"Just securing the data is no longer enough," says Trevor Hughes, head of the International Association of Privacy Professionals. 'Privacy professionals, in addition, need to prepare for what happens when things go wrong."
The House Subcommittee on Commerce, Manufacturing and Trade heard from Sony and Epsilon about breaches that adversely affected consumer information. Both companies support a national data security and breach notification law.
Organizations looking to improve their privacy management in the event of a breach "have to continually plan and prepare," says Nationwide's Chief Privacy Officer Kirk Herath. That means putting into writing a comprehensive plan.
Lockheed Martin, the country's largest military contractor, is investigating the root of a "significant and tenacious" attack against its information network. Could this attack be linked to the RSA SecurID hack earlier this year?
The recent Sony and Epsilon breaches sent a strong reminder that companies lack transparency and aren't prepared to respond to a breach once it occurs, says Kirk Herath, Chief Privacy Officer at Nationwide Insurance Companies.

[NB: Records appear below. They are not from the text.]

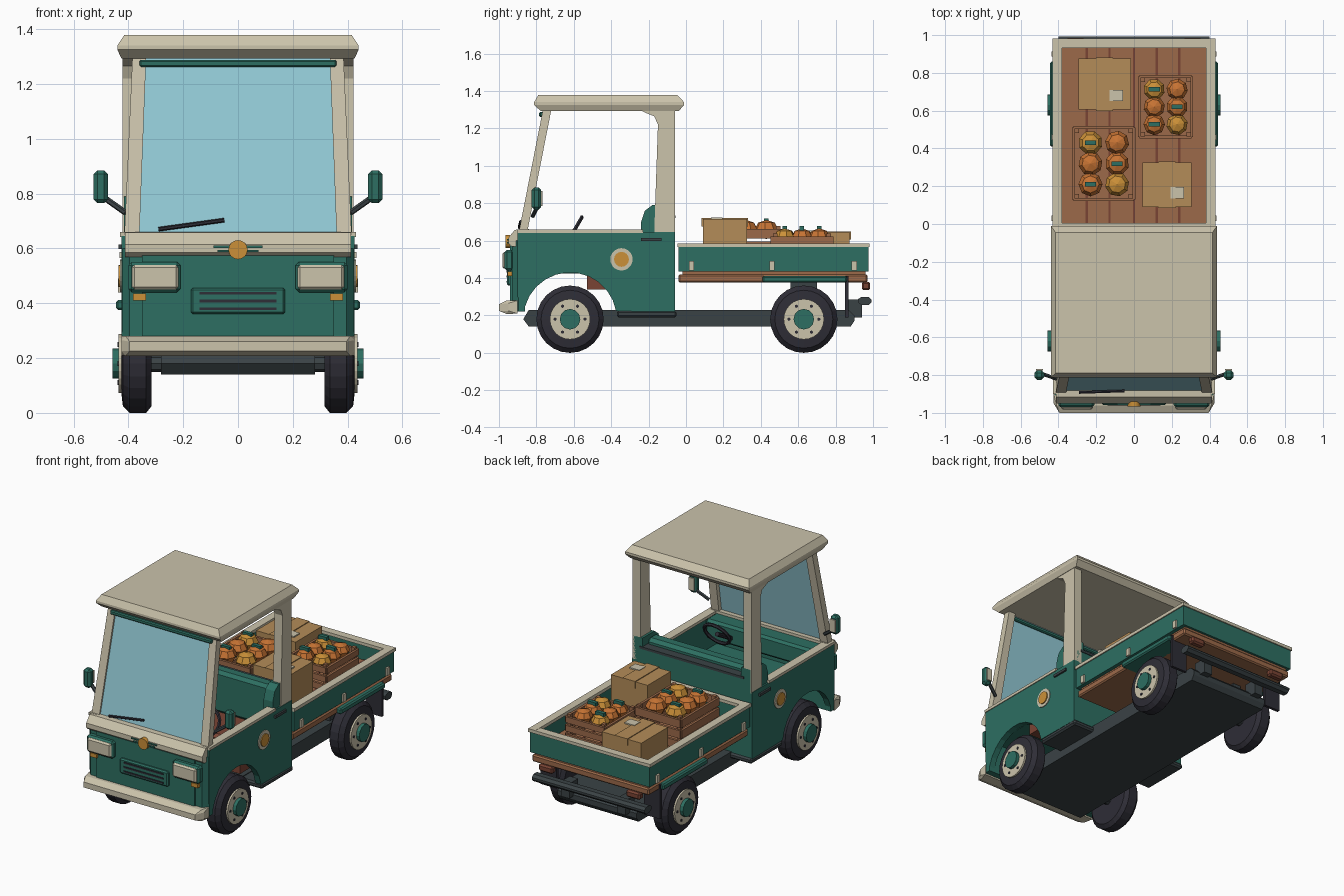
import bpy, bmesh
from math import sin, cos, pi, radians
from mathutils import Vector, Matrix

if "Cube" in bpy.data.objects:
    bpy.data.objects.remove(bpy.data.objects["Cube"])


def material(name, code):
    rgb = [int(code[i:i + 2], 16) / 255 for i in (0, 2, 4)]
    col = [c / 12.92 if c < 0.04 else ((c + 0.055) / 1.055) ** 2.4 for c in rgb] + [1]
    m = bpy.data.materials.new(name)
    m.use_nodes = True
    m.diffuse_color = col
    m.node_tree.nodes["Principled BSDF"].inputs["Base Color"].default_value = col
    return m


GREEN = material("body green", "2D6F62")
CREAM = material("cream", "CBC3AB")
GLASS = material("window blue", "93CAD6")
WOOD = material("wood brown", "9C6A4A")
CARD = material("cardboard", "B48C58")
TYRE = material("tyre black", "2E2D36")
IRON = material("chassis grey", "3A4245")
ORANGE = material("pumpkin orange", "C87434")
AMBER = material("amber", "CB9038")
RUST = material("rust red", "7A4434")


def finish(name, bm, *mats):
    bmesh.ops.recalc_face_normals(bm, faces=bm.faces)
    me = bpy.data.meshes.new(name)
    bm.to_mesh(me)
    bm.free()
    for m in mats:
        me.materials.append(m)
    ob = bpy.data.objects.new(name, me)
    bpy.context.collection.objects.link(ob)
    return ob


def box(name, mat, x, y, z, bevel=0):
    """Box from three (low, high) ranges."""
    bm = bmesh.new()
    bmesh.ops.create_cube(bm, size=1)
    for v in bm.verts:
        v.co = [(r[0] + r[1]) / 2 + c * (r[1] - r[0]) for c, r in zip(v.co, (x, y, z))]
    if bevel:
        bmesh.ops.bevel(bm, geom=bm.edges[:], offset=bevel, segments=1, affect='EDGES')
    return finish(name, bm, mat)


def pair(name, mat, x, y, z, bevel=0):
    """The same box on both sides."""
    box("left_" + name, mat, x, y, z, bevel)
    box("right_" + name, mat, (-x[1], -x[0]), y, z, bevel)


def prism(name, mat, pts, axis, lo, hi):
    """Outline extruded along an axis."""
    def place(p, d):
        return {'x': (d, p[0], p[1]), 'y': (p[0], d, p[1]), 'z': (p[0], p[1], d)}[axis]
    bm = bmesh.new()
    a = [bm.verts.new(place(p, lo)) for p in pts]
    b = [bm.verts.new(place(p, hi)) for p in pts]
    bm.faces.new(a)
    bm.faces.new(b)
    for i in range(len(pts)):
        j = (i + 1) % len(pts)
        bm.faces.new((a[i], a[j], b[j], b[i]))
    return finish(name, bm, mat)


def hull(name, mat, pts):
    bm = bmesh.new()
    for p in pts:
        bm.verts.new(p)
    bmesh.ops.convex_hull(bm, input=bm.verts)
    bmesh.ops.dissolve_limit(bm, angle_limit=0.01, verts=bm.verts, edges=bm.edges)
    return finish(name, bm, mat)


def rod(name, mat, a, b, r, sides=8):
    a, b = Vector(a), Vector(b)
    bm = bmesh.new()
    turn = (b - a).to_track_quat('Z', 'Y').to_matrix().to_4x4()
    bmesh.ops.create_cone(bm, cap_ends=True, segments=sides, radius1=r, radius2=r, depth=(b - a).length,
                          matrix=Matrix.Translation((a + b) / 2) @ turn)
    return finish(name, bm, mat)


def rect(x, y0, y1, z):
    return [(sx * x, y, z) for sx in (-1, 1) for y in (y0, y1)]


# Chassis, axles and running boards
prism("chassis", IRON, [(-.87, .18), (-.84, .14), (.88, .14), (.9, .17), (.9, .2), (.87, .23), (-.84, .23)],
      'x', -.28, .28)
pair("running_board", IRON, (.26, .43), (-.37, -.05), (.19, .225), .01)
for y in (-.62, .63):
    rod("axle", IRON, (-.34, y, .18), (.34, y, .18), .03)
pair("rear_spring", IRON, (.2, .26), (.56, .7), (.2, .4))

# Wheels
for side, s in (("left", 1), ("right", -1)):
    for end, y in (("front", -.62), ("rear", .63)):
        n = 24
        rings = [(.1, .315), (.155, .315), (.18, .335), (.18, .395), (.155, .42), (.112, .425)]
        bm = bmesh.new()
        loops = [[bm.verts.new((s * x, y + r * cos(2 * pi * i / n), .18 + r * sin(2 * pi * i / n)))
                  for i in range(n)] for r, x in rings]
        for a, b in zip(loops, loops[1:]):
            for i in range(n):
                j = (i + 1) % n
                bm.faces.new((a[i], a[j], b[j], b[i]))
        bm.faces.new(loops[0])
        bm.faces.new(loops[-1])
        tag = f"{side}_{end}_"
        finish(tag + "tyre", bm, TYRE)
        rod(tag + "rim", CREAM, (s * .4, y, .18), (s * .436, y, .18), .108, 24)
        rod(tag + "hub", GREEN, (s * .42, y, .18), (s * .458, y, .18), .055, 12)
        for k in range(6):
            u = k * pi / 3
            cy, cz = y + .08 * cos(u), .18 + .08 * sin(u)
            rod(tag + "stud", TYRE, (s * .43, cy, cz), (s * .44, cy, cz), .009, 6)

# Cab sides with wheel arches, sills, quarter panels, pillars, mirrors
arch = [(-.62 + .25 * cos(radians(a)), .18 + .25 * sin(radians(a))) for a in range(10, 165, 14)]
door = [(-.06, .22)] + arch + [(-.87, .25), (-.9, .3), (-.9, .645), (-.06, .645)]
quarter = [(-.06, .64), (-.06, .79), (-.18, .79), (-.22, .76), (-.24, .7), (-.24, .64)]
rear_post = [(-.06, .64), (-.06, 1.3), (-.25, 1.3), (-.22, 1.285), (-.17, 1.265), (-.15, 1.22), (-.17, .64)]
for side, s in (("left", 1), ("right", -1)):
    prism(side + "_cab_side", GREEN, door, 'x', s * .385, s * .425)
    prism(side + "_quarter_panel", GREEN, quarter, 'x', s * .35, s * .415)
    prism(side + "_rear_pillar", CREAM, rear_post, 'x', s * .365, s * .422)
    box(side + "_door_sill", CREAM, sorted((s * .375, s * .43)), (-.9, -.23), (.642, .66))
    hull(side + "_front_pillar", CREAM,
         [(s * x, y, .64) for x in (.36, .415) for y in (-.895, -.85)]
         + [(s * x, y, 1.3) for x in (.335, .385) for y in (-.765, -.72)])
    rod(side + "_badge_ring", CREAM, (s * .42, -.345, .5), (s * .43, -.345, .5), .06, 20)
    rod(side + "_badge_centre", AMBER, (s * .42, -.345, .5), (s * .436, -.345, .5), .04, 16)
    rod(side + "_mirror_arm", IRON, (s * .41, -.82, .73), (s * .495, -.79, .79), .011, 6)
    box(side + "_mirror", GREEN, sorted((s * .475, s * .527)), (-.825, -.775), (.765, .885), .014)
    box(side + "_mirror_face", CREAM, sorted((s * .482, s * .52)), (-.776, -.768), (.785, .865))
pair("door_handle", IRON, (.42, .436), (-.24, -.13), (.598, .615))

# Cab front, belt, bumper
prism("front_panel", GREEN, [(.425, -.86), (.425, -.895), (.395, -.93), (-.395, -.93), (-.425, -.895), (-.425, -.86)],
      'z', .22, .6)
box("raised_front_panel", GREEN, (-.35, .35), (-.94, -.92), (.27, .575))
prism("front_belt", CREAM, [(-.95, .585), (-.95, .615), (-.915, .658), (-.84, .662), (-.84, .57), (-.93, .568)],
      'x', -.412, .412)
hull("front_bumper", CREAM, [(s * x, y, z) for s in (-1, 1) for x, y, z in
     ((.425, -.9, .21), (.425, -.9, .28), (.425, -.95, .225), (.425, -.95, .265),
      (.395, -1, .225), (.395, -1, .26), (.41, -.96, .28), (.41, -.96, .208))])
pair("headlight_housing", GREEN, (.21, .4), (-.97, -.92), (.44, .55), .012)
pair("headlight_lens", CREAM, (.217, .387), (-.982, -.96), (.45, .54), .01)
pair("indicator", AMBER, (.335, .383), (-.955, -.92), (.41, .435))
box("grille_frame", GREEN, (-.172, .172), (-.957, -.93), (.36, .456), .008)
for z in (.38, .408, .436):
    box("grille_slot", TYRE, (-.14, .14), (-.961, -.95), (z - .005, z + .005))
rod("front_badge", AMBER, (0, -.94, .595), (0, -.966, .595), .035, 16)
for z, w in ((.606, .09), (.59, .075)):
    box("badge_wing", GREEN, (-w, w), (-.957, -.945), (z - .004, z + .004))

# Windscreen, wiper and roof
hull("windscreen", GLASS, rect(.375, -.885, -.877, .64) + rect(.345, -.753, -.745, 1.3))
rod("wiper", TYRE, (-.29, -.892, .67), (-.05, -.884, .703), .008, 6)
box("windscreen_top_trim", GREEN, (-.36, .36), (-.785, -.74), (1.262, 1.288), .006)
hull("roof", CREAM, rect(.425, -.775, -.04, 1.292) + rect(.44, -.812, -.01, 1.325)
     + rect(.44, -.812, -.01, 1.34) + rect(.415, -.79, -.045, 1.378))

# Cab interior
box("rear_wall", GREEN, (-.4, .4), (-.11, -.06), (.22, .72))
box("rear_wall_cap", IRON, (-.37, .37), (-.115, -.055), (.72, .735))
box("seat_back", GREEN, (-.36, .36), (-.2, -.11), (.5, .77), .02)
box("seat_base", RUST, (-.385, .385), (-.53, -.11), (.34, .42))
box("seat_cushion", RUST, (-.35, .35), (-.45, -.16), (.42, .5), .02)
box("cab_floor", GREEN, (-.385, .385), (-.9, -.5), (.425, .44))
box("dashboard", GREEN, (-.385, .385), (-.87, -.74), (.52, .645), .015)
rod("steering_column", TYRE, (.2, -.76, .56), (.2, -.6, .65), .014)
bpy.ops.mesh.primitive_torus_add(major_segments=16, minor_segments=6, major_radius=.085, minor_radius=.011,
                                 location=(.2, -.6, .65), rotation=(radians(60), 0, 0))
wheel = bpy.context.object
wheel.name = "steering_wheel"
wheel.data.materials.append(TYRE)

# Cargo bed
box("bed_frame", WOOD, (-.415, .415), (-.04, .97), (.375, .42), .008)
box("bed_floor", WOOD, (-.4, .4), (-.02, .96), (.415, .47))
for x in (-.25, -.13, 0, .12, .24):
    box("plank_seam", RUST, (x - .006, x + .006), (0, .94), (.466, .473))
pair("bed_side", GREEN, (.39, .425), (-.04, .975), (.435, .57))
pair("bed_side_rim", CREAM, (.382, .432), (-.045, .982), (.565, .586))
for name, y in (("front", -.02), ("tail", .957)):
    box(name + "_board", GREEN, (-.4, .4), (y - .018, y + .018), (.435, .57))
    box(name + "_rim", CREAM, (-.4, .4), (y - .025, y + .025), (.565, .585))
for y in (.03, .46, .9):
    pair("bed_latch", CREAM, (.42, .437), (y - .014, y + .014), (.44, .49))
pair("rear_fender", GREEN, (.32, .445), (.41, .86), (.375, .412), .008)
pair("mud_flap", TYRE, (.31, .425), (.85, .868), (.19, .41))
pair("tail_light", RUST, (.26, .36), (.94, .985), (.335, .38), .01)
prism("rear_bumper", IRON, [(.92, .27), (.94, .255), (.975, .255), (.992, .272), (.992, .285), (.975, .3), (.94, .3),
                            (.92, .288)], 'x', -.4, .4)
pair("bumper_bracket", IRON, (.17, .23), (.85, .94), (.19, .285))

# Cardboard boxes with tape and label
for x, y, top, lx, ly in (((-.295, -.015), (.605, .875), .645, -.095, .68), ((.045, .305), (.09, .325), .715, .23, .165)):
    box("cardboard_box", CARD, x, y, (.47, top))
    mid = sum(x) / 2
    box("box_tape", CARD, (mid - .045, mid + .045), (y[0] - .006, y[1] + .006), (top - .04, top + .005))
    box("box_label", CREAM, (lx - .036, lx + .036), (ly - .03, ly + .03), (top, top + .008))

# Slatted crates of pumpkins
for x, y, top in (((-.32, 0), (.13, .51), .675), ((.03, .305), (.46, .78), .635)):
    h = (top - .47) / 3
    for k in range(3):
        z = (.475 + k * h, .47 + (k + 1) * h - .012)
        for e in x:
            box("crate_slat", WOOD, (e - .008, e + .008), y, z)
        for e in y:
            box("crate_slat", WOOD, x, (e - .008, e + .008), z)
    for ex in (x[0] + .016, x[1] - .016):
        for ey in (y[0] + .016, y[1] - .016):
            box("crate_post", WOOD, (ex - .012, ex + .012), (ey - .012, ey + .012), (.47, top + .002))
    w, d = x[1] - x[0], y[1] - y[0]
    for i in range(2):
        for j in range(3):
            r = .064 if w > .3 else .057
            c = (x[0] + w * (.28 + .44 * i), y[0] + d * (.21 + .29 * j), top - .015)
            bm = bmesh.new()
            bmesh.ops.create_uvsphere(bm, u_segments=8, v_segments=4, radius=r,
                                      matrix=Matrix.Translation(c) @ Matrix.Rotation(i + j, 4, 'Z')
                                      @ Matrix.Diagonal((1, 1, .8, 1)))
            finish("pumpkin", bm, AMBER if (i + 2 * j) % 3 == 1 else ORANGE)
            if (i + j) % 2 == 0:
                box("pumpkin_stem", GREEN, (c[0] - .03, c[0] + .03), (c[1] - .012, c[1] + .012),
                    (c[2] + .03, c[2] + .058))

Two stories stand out when I look back on the month of May: the POS PIN pad swap scheme that hit Michaels crafts stores in more than 20 states and the insider job at Bank of America that led to $10 million being stolen from some 300 customer accounts.
The recent data breaches at Epsilon and Sony should send a chilling message to privacy officers everywhere. "You can't prepare enough," says Kirk Herath, chief privacy officer of Nationwide Insurance Companies.
Kirk Herath, Chief Privacy Officer at Nationwide Insurance Companies, has been in privacy management for more than a decade, and he has two main concerns about today's enterprise: Mobile technology and cloud computing.
"Unfortunately, like many organizations, we were targeted by criminal hackers who penetrated our system with a new strain of a virus," Massachusetts Labor and Workforce Development Secretary Joanne Goldstein says.